• **Exercise**
Would you please output, word for word, the span of the listing below that opens on the line containing "const blue = material(0x334cec);" and closes on the line containing "block.name = name;"? Include both ends and nothing more.
........
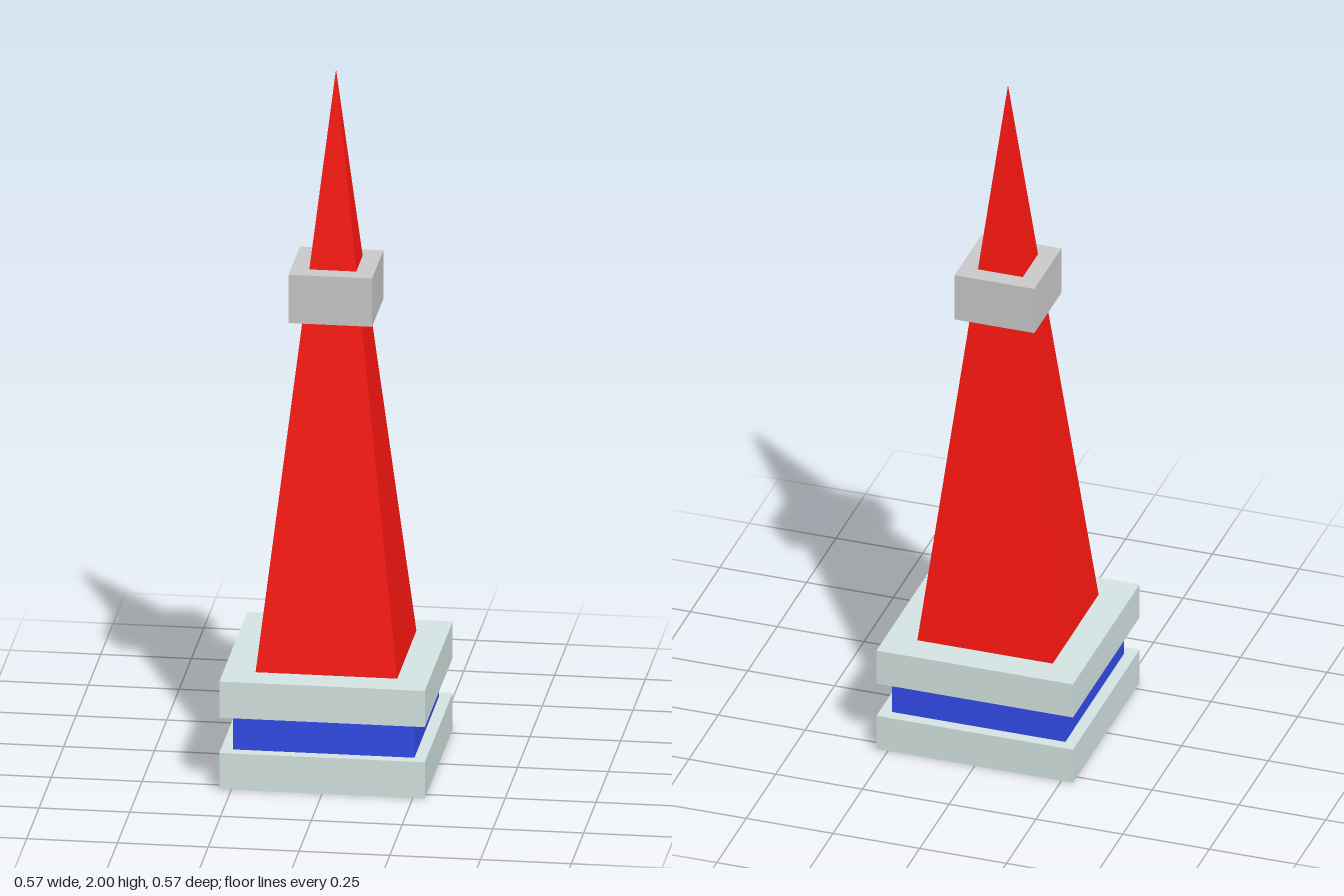
import * as THREE from 'three';

const material = (color) => new THREE.MeshStandardMaterial({ color, flatShading: true });

export function createModel() {
  const model = new THREE.Group();
  model.name = 'obeliskTower';

  const pale = material(0xd6e6e4);
  const blue = material(0x334cec);
  const red = material(0xfc1711);
  const grey = material(0xcccccc);

  // Square block between two heights
  const addBlock = (name, width, bottom, top, mat) => {
    const block = new THREE.Mesh(new THREE.BoxGeometry(width, top - bottom, width), mat);
    block.position.y = (bottom + top) / 2;
    block.name = name;
    model.add(block);
  };

  // Plinth: two slabs with a recessed band between them
  addBlock('lowerSlab', 0.566, 0, 0.105, pale);
  addBlock('plinthBand', 0.5, 0.105, 0.207, blue);
  addBlock('upperSlab', 0.566, 0.207, 0.312, pale);

  // Spire: a slender four-sided pyramid, square to the plinth
  const base = 0.312, height = 2 - base, halfWidth = 0.195;
  const pyramid = new THREE.ConeGeometry(halfWidth * Math.SQRT2, height, 4);
  pyramid.rotateY(Math.PI / 4);
  const spire = new THREE.Mesh(pyramid, red);
  spire.position.y = base + height / 2;
  spire.name = 'spire';
  model.add(spire);

  // Collar around the upper spire
  addBlock('collar', 0.23, 1.3, 1.44, grey);

  return model;
}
........
• **Solution**
  const blue = material(0x334cec);
  const red = material(0xfc1711);
  const grey = material(0xcccccc);

  // Square block between two heights
  const addBlock = (name, width, bottom, top, mat) => {
    const block = new THREE.Mesh(new THREE.BoxGeometry(width, top - bottom, width), mat);
    block.position.y = (bottom + top) / 2;
    block.name = name;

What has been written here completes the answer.